Additional examples
Problem The unity feedback system with a forward transfer function
G(s) =

K(s + )
s(s + )

is to be designed to meet the following requirements: The steady-state error for a unit ramp input
equals 1/10; the closed-loop poles will be located at 1 j1. Find K, , and in order to meet the
specifications.
Solution The closed-loop transfer function is
T (s) =

K(s + )
G(s)
= 2
1 + G(s)
s + (K + )s + K

Hence, K + = 2, K = 2n = (12 + 12 ) = 2.
Also,
e() =

= 0.1
=
Kv
K

Therefore, = 0.1K = 0.2, K = 1.8, and = 1.111.


Prof. K. Melhem (Qassim University)

Principles of Control Systems Academic year 2013-2014

360

Steady-state error characteristics of control systems


Additional examples
Problem Given the unity feedback system with a forward transfer function
G(s) =

K
sn (s + a)

find the value of n, K, and a in order to meet specifications of 10% overshoot and Kv = 100.

Solution Kv is constant means that system type is n = 1. The closed-loop transfer function is
T (s) =

K
G(s)
= 2
1 + G(s)
s + as + K

From G(s), Kv = K/a = 100.


On the other hand, for 10% overshoot, = 0.6. Therefore, 2n = a, and

2n

= K. Hence, a = 1.2 K.

But a = K/100. Solving simultaneously gives K = 1.44 104 and a = 1.44 102 .

Prof. K. Melhem (Qassim University)

Principles of Control Systems Academic year 2013-2014

361

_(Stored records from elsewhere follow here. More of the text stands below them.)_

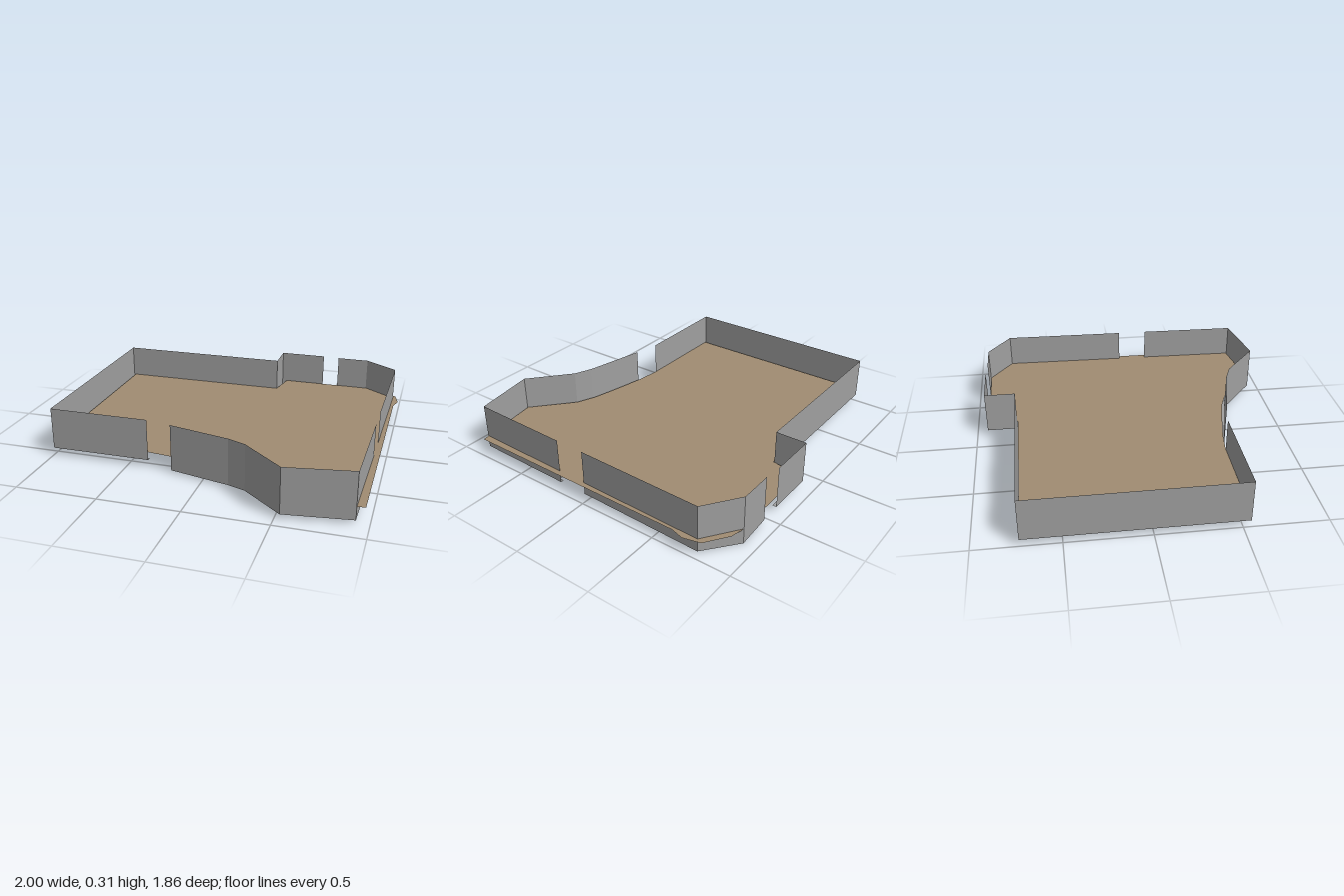
import * as THREE from 'three';

const grey = new THREE.MeshStandardMaterial({ color: 0xa0a0a0, side: THREE.DoubleSide, flatShading: true });
grey.name = 'wall grey';
const brown = new THREE.MeshStandardMaterial({ color: 0xa08c72, side: THREE.DoubleSide });
brown.name = 'floor brown';

const WALL_TOP = 0.308, WALL_BOTTOM = 0.045, FLOOR_Y = 0.098;

// Point list moved inwards by d, with mitred corners
function inset(path, d) {
  const normals = path.slice(1).map((p, i) => {
    const dx = p[0] - path[i][0], dz = p[1] - path[i][1], l = Math.hypot(dx, dz);
    return [-dz / l, dx / l];
  });
  return path.map((p, i) => {
    const a = normals[Math.max(0, i - 1)], b = normals[Math.min(i, normals.length - 1)];
    const k = d / (1 + a[0] * b[0] + a[1] * b[1]);
    return [p[0] + (a[0] + b[0]) * k, p[1] + (a[1] + b[1]) * k];
  });
}

// Strip between two rows of 3D points
function strip(name, rowA, rowB) {
  const pos = [], index = [];
  rowA.forEach((p, i) => {
    pos.push(...p, ...rowB[i]);
    if (i) {
      const k = 2 * i;
      index.push(k - 2, k - 1, k, k, k - 1, k + 1);
    }
  });
  const g = new THREE.BufferGeometry();
  g.setAttribute('position', new THREE.Float32BufferAttribute(pos, 3));
  g.setIndex(index);
  const flat = g.toNonIndexed();
  flat.computeVertexNormals();
  const m = new THREE.Mesh(flat, grey);
  m.name = name;
  return m;
}
const lift = (path, y) => path.map((p, i) => [p[0], Array.isArray(y) ? y[i] : y, p[1]]);

// Wall runs, broken by three doorways; skirt gives the lower edge heights
const runs = [
  { name: 'longCorner',
    path: [[-0.37, 0.545], [-1, 0.545], [-1, -0.735], [0.125, -0.735], [0.125, -0.93], [0.43, -0.93]] },
  { name: 'backCorner',
    path: [[0.54, -0.92], [0.75, -0.92], [0.96, -0.77], [0.943, 0.035]],
    skirt: [0.02, 0.0, 0.015, 0.02] },
  { name: 'frontCurve',
    path: [[0.94, 0.225], [0.925, 0.86], [0.53, 0.925], [0.28, 0.71], [0.17, 0.665], [0.04, 0.635], [-0.21, 0.578]],
    skirt: [0.02, 0.02, 0.028, 0.02, 0.016, 0.015, 0.015] },
];

export function createModel() {
  const model = new THREE.Group();
  model.name = 'walledFloor';

  for (const { name, path, skirt } of runs) {
    const group = new THREE.Group();
    group.name = name;
    group.add(strip('wall', lift(path, WALL_TOP), lift(path, WALL_BOTTOM)));
    group.add(strip('ledge', lift(path, WALL_BOTTOM), lift(inset(path, 0.025), WALL_BOTTOM)));
    if (skirt) {
      group.add(strip('skirt', lift(path, WALL_BOTTOM), lift(path, skirt)));
      group.add(strip('skirtLip', lift(path, skirt), lift(inset(path, 0.02), skirt)));
    }
    model.add(group);
  }

  // Small ledge triangle at the back notch
  model.add(strip('notchLedge',
    [[0.125, WALL_BOTTOM, -0.735], [0.125, WALL_BOTTOM, -0.93]],
    [[0.13, WALL_BOTTOM, -0.735], [0.175, WALL_BOTTOM, -0.93]]));

  // Floor sheet, slightly overhanging the right-hand wall
  const outline = [
    [-0.987, 0.54], [-0.987, -0.73], [0.125, -0.73], [0.16, -0.917], [0.77, -0.917], [0.84, -0.9],
    [0.975, -0.805], [1, -0.7], [0.977, -0.62], [0.972, 0.848], [0.535, 0.917], [0.29, 0.7],
    [0.17, 0.65], [0.04, 0.618], [-0.21, 0.565], [-0.37, 0.545],
  ];
  const shape = new THREE.Shape(outline.map(([x, z]) => new THREE.Vector2(x, -z)));
  const floor = new THREE.Mesh(new THREE.ShapeGeometry(shape).rotateX(-Math.PI / 2), brown);
  floor.position.y = FLOOR_Y;
  floor.name = 'floor';
  model.add(floor);

  return model;
}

Steady-state error characteristics of control systems


Additional examples
Problem For each of the systems shown below, find the following:
a. The system type
b. The appropriate static error constant
c. The input waveform to yield a constant error
d. The steady-state error for a unit input of the waveform found in (c)
e. The steady-state value of the actuating signal

Solution
System 1: Forming a unity feedback system, the equivalent forward transfer function is
Prof. K. Melhem (Qassim University)

Principles of Control Systems Academic year 2013-2014

362

Steady-state error characteristics of control systems


Additional examples
Solution
Ge (s) =

10(s+10)
s(s+2)
10(s+10)(s+3)
s(s+2)

1+

10(s + 10)
11s2 + 132s + 300

a. Type 0 system; b. K p = lims0 Ge (s) = 1/3; c. step input; d. e() = 1/(1 + K p ) = 3/4. e.
s( 1s )
sR(s)
=0
eastep () = lim
= lim
s0 1 + G(s)H(s)
s0 1 + 10(s+10)(s+4)
s(s+2)

System 2: Forming a unity feedback system, the equivalent forward transfer function is
Ge (s) =

10(s+10)
s(s+2)
1 + 10(s+10)s
s(s+2)

10(s + 10)
s(11s + 102)

a. Type 1 system; b. Kv = lims0 sGe (s) = 0.98; c. ramp input; d. e() = 1/Kv = 1.02. e.
s( s12 )
sR(s)
1
= lim
=
eastep () = lim
s0 1 + G(s)H(s)
s0 1 + 10(s+10)(s+1)
50
s(s+2)

Prof. K. Melhem (Qassim University)

Principles of Control Systems Academic year 2013-2014

363

Suggested problems
Students are suggested to solve the following problems of the textbook:

E 4.3, E 4.4, E 4.12, P 4.10, E 6.1, E 6.6, E 6.15, E 6.17, E 6.22, E 6.24,
P 6.10, P 6.11
Students are encouraged to solve the assigned problems in hand before seeking help
from classmates or the teacher. Subsequently, the accompanying solutions can be
checked for confirmation.

Prof. K. Melhem (Qassim University)

Principles of Control Systems Academic year 2013-2014

364